A new multidisciplinary network aims to understand the changing face of nationalism in an increasingly diverse Europe.
A glance at demographic data for European countries reveals that every year international migration contributes to population growth more than natural change. According to demographic projections, by 2060 citizens with at least one foreign-born parent are expected to account for about 33% of the EU-27 population.
This means only one thing: in the future, ethno-cultural and religious diversity is to become the norm rather than the exception. If so, what will the impact of this diversity be on European nations? It is difficult to imagine forms of culturally homogeneous national belonging to persist in face of such extensive diversity. Yet, at the same time, it would also be naive to expect that nations and national attachments will cease to exist altogether. What kind of national imaginaries will arise in response to growing diversity? How will individuals, groups and institutions conceive of, negotiate and create new forms of national life?

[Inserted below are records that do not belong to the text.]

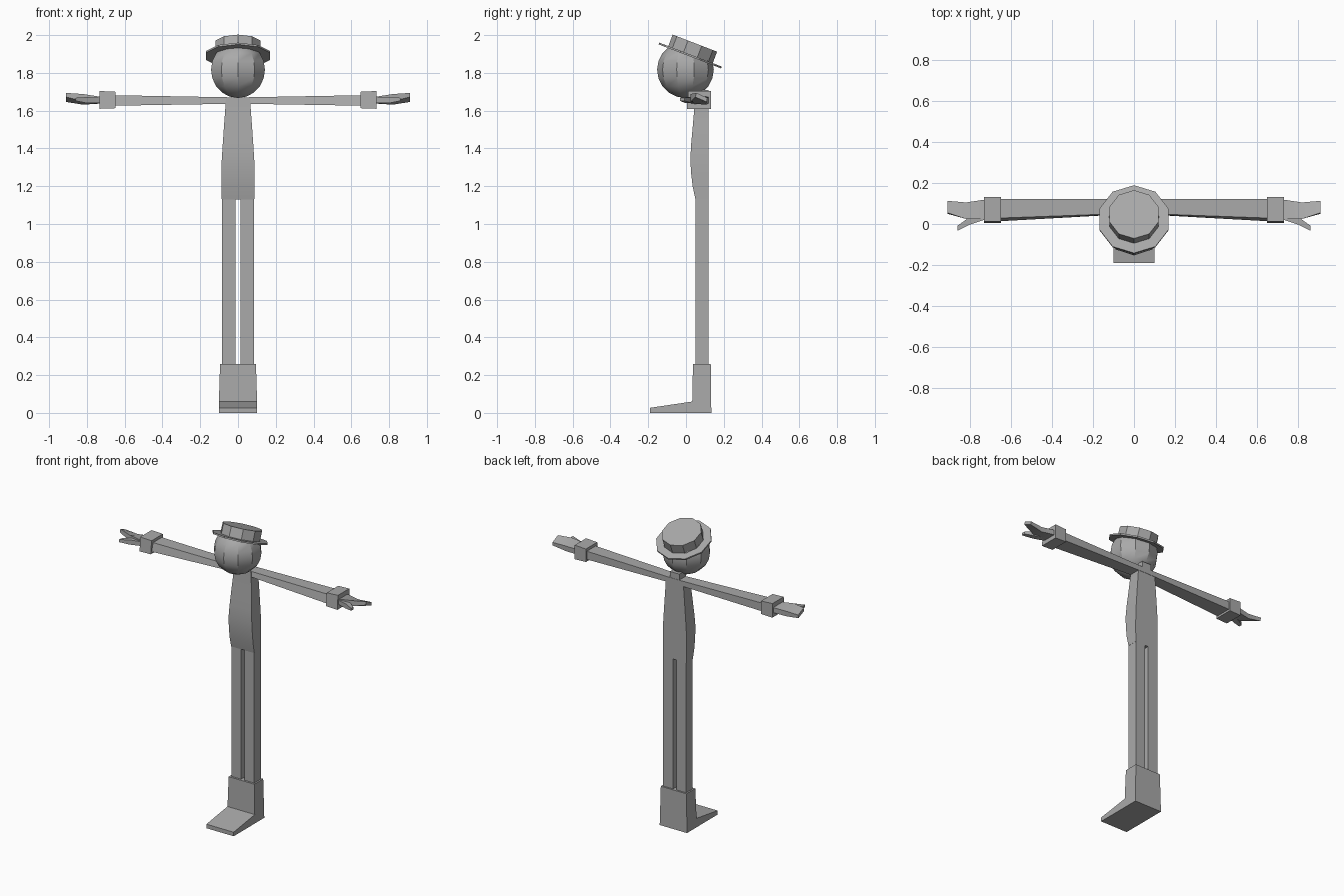
import bpy, bmesh, math
from mathutils import Matrix, Vector

if "Cube" in bpy.data.objects:
    bpy.data.objects.remove(bpy.data.objects["Cube"])

grey = bpy.data.materials.new("plain_grey")
grey.diffuse_color = (0.4, 0.4, 0.4, 1)
grey.use_nodes = True
grey.node_tree.nodes["Principled BSDF"].inputs["Base Color"].default_value = grey.diffuse_color


def loft(name, rings):
    """Closed solid through a list of equal-length point loops."""
    bm = bmesh.new()
    loops = [[bm.verts.new(p) for p in ring] for ring in rings]
    n = len(loops[0])
    for a, b in zip(loops, loops[1:]):
        for i in range(n):
            j = (i + 1) % n
            bm.faces.new((a[i], a[j], b[j], b[i]))
    bm.faces.new(loops[0][::-1])
    bm.faces.new(loops[-1])
    bmesh.ops.recalc_face_normals(bm, faces=bm.faces)
    mesh = bpy.data.meshes.new(name)
    bm.to_mesh(mesh)
    bm.free()
    mesh.materials.append(grey)
    ob = bpy.data.objects.new(name, mesh)
    bpy.context.collection.objects.link(ob)
    bpy.ops.object.select_all(action='DESELECT')
    ob.select_set(True)
    bpy.context.view_layer.objects.active = ob
    bpy.ops.object.shade_smooth_by_angle(angle=math.radians(30))
    return ob


def rect_z(x0, x1, y0, y1, z):
    return [(x0, y0, z), (x1, y0, z), (x1, y1, z), (x0, y1, z)]


def decagon(r, z):
    # one corner points to the front
    return [Vector((r * math.sin(i * math.pi / 5), -r * math.cos(i * math.pi / 5), z))
            for i in range(10)]


# Head
R, N = 0.15, 10
centre = Vector((0, -0.003, 1.817))
loft("head", [[p + centre for p in decagon(max(R * math.sin(math.pi * k / N), 0.0005),
                                           -R * math.cos(math.pi * k / N))]
              for k in range(N + 1)])

# Hat, tipped backwards
tilt = Matrix.Translation((0, 0.022, 1.892)) @ Matrix.Rotation(math.radians(-21), 4, 'X')
for name, r, z0, z1 in (("hat_brim", 0.177, -0.005, 0.005), ("hat_crown", 0.126, 0.0, 0.07)):
    loft(name, [[tilt @ p for p in decagon(r, z)] for z in (z0, z1)])

# Torso with a swelling belly, and the neck
torso = [(1.13, 0.086, 0.05), (1.20, 0.087, 0.035), (1.27, 0.087, 0.027),
         (1.34, 0.086, 0.023), (1.42, 0.081, 0.027), (1.52, 0.074, 0.036),
         (1.60, 0.068, 0.043), (1.668, 0.064, 0.047)]
loft("torso", [rect_z(-w, w, y, 0.12, z) for z, w, y in torso])
loft("neck", [rect_z(-0.035, 0.035, 0.05, 0.12, z) for z in (1.65, 1.71)])

# One shared boot block with a flat wedge toe
boot = [(-0.19, 0.0), (0.134, 0.0), (0.131, 0.26), (0.037, 0.26), (0.033, 0.06), (-0.19, 0.027)]
loft("boots", [[(x * (0.095 if z > 0.2 else 0.101), y, z) for y, z in boot]
               for x in (-1, 1)])


def section(x, yf_top, yf_bottom, yb_top, yb_bottom, zf0, zf1, zb0=None, zb1=None):
    """Four-cornered slice across an arm or hand."""
    zb0, zb1 = zf0 if zb0 is None else zb0, zf1 if zb1 is None else zb1
    return [(x, yf_bottom, zf0), (x, yb_bottom, zb0), (x, yb_top, zb1), (x, yf_top, zf1)]


for s, side in ((1, "left"), (-1, "right")):
    def part(name, rings):
        loft(f"{side}_{name}", [[(s * x, y, z) for x, y, z in ring] for ring in rings])

    # Leg
    part("leg", [rect_z(0.012, 0.085, 0.05, 0.12, z) for z in (0.2, 1.14)])
    # Arm, thicker towards the wrist
    part("arm", [section(0.0, 0.053, 0.05, 0.122, 0.122, 1.637, 1.670),
                 section(0.68, 0.028, 0.012, 0.122, 0.122, 1.626, 1.682)])
    # Cuff
    part("cuff", [section(0.649, 0.012, 0.004, 0.132, 0.132, 1.613, 1.700),
                  section(0.732, 0.012, 0.004, 0.132, 0.132, 1.610, 1.704)])
    # Hand: flat mitten twisting towards the fingertips
    part("hand", [section(0.72, 0.025, 0.025, 0.12, 0.12, 1.638, 1.672),
                  section(0.82, 0.025, 0.025, 0.105, 0.105, 1.650, 1.688, 1.632, 1.665),
                  section(0.91, 0.055, 0.050, 0.113, 0.110, 1.672, 1.694, 1.646, 1.668)])
    # Thumb
    part("thumb", [section(0.725, 0.022, 0.022, 0.06, 0.06, 1.640, 1.668),
                   section(0.80, -0.003, -0.003, 0.035, 0.035, 1.640, 1.672),
                   section(0.86, -0.032, -0.032, -0.008, -0.008, 1.652, 1.668)])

Loughborough University Nationalism Network (LUNN)
These are some of the key questions tackled by the recently established Loughborough University Nationalism Network (LUNN). Originating within the Migration, Identity and the State research cluster of the Geography Department, with the sponsorship of the Communication, Culture and Citizenship Research Challenge, LUNN now gathers more than twenty scholars, housed in seven Departments across four Schools (School of Social Political and Geographical Sciences, School of Sport Exercise and Health Sciences, School of Business and Economics, and School of the Arts, English and Drama).
LUNN aims to map the multifarious ways through which nations are made present rhetorically, practically, materially, and artistically in our increasingly diverse societies. Rather than being by-passed by transnational, cosmopolitan or new urban forms of living, the national dimension continues to coexist with these registers, constantly adjusting itself to changing social, political and economic circumstances.
It is thus of key importance to understand how nations are reproduced both in institutional terms and in the everyday life of ordinary people. To this end, a new PhD studentship has been recently funded by the Loughborough University Graduate School in conjunction with the University’s Communication, Culture and Citizenship Research Challenge, to study the potential for building of inclusive nations in the age of migration.
Supervised by Dr Marco Antonsich (Geography) and Professor Sabina Mihelj (Social Sciences), the project will explore when, where, and how the nation(al) enters and shapes the institutional management of diversity and everyday interactions within a plurality of social settings (e.g. education, sports, family life, and the media).
More information on the project and its other activities of will be posted on the LUNN website in due course.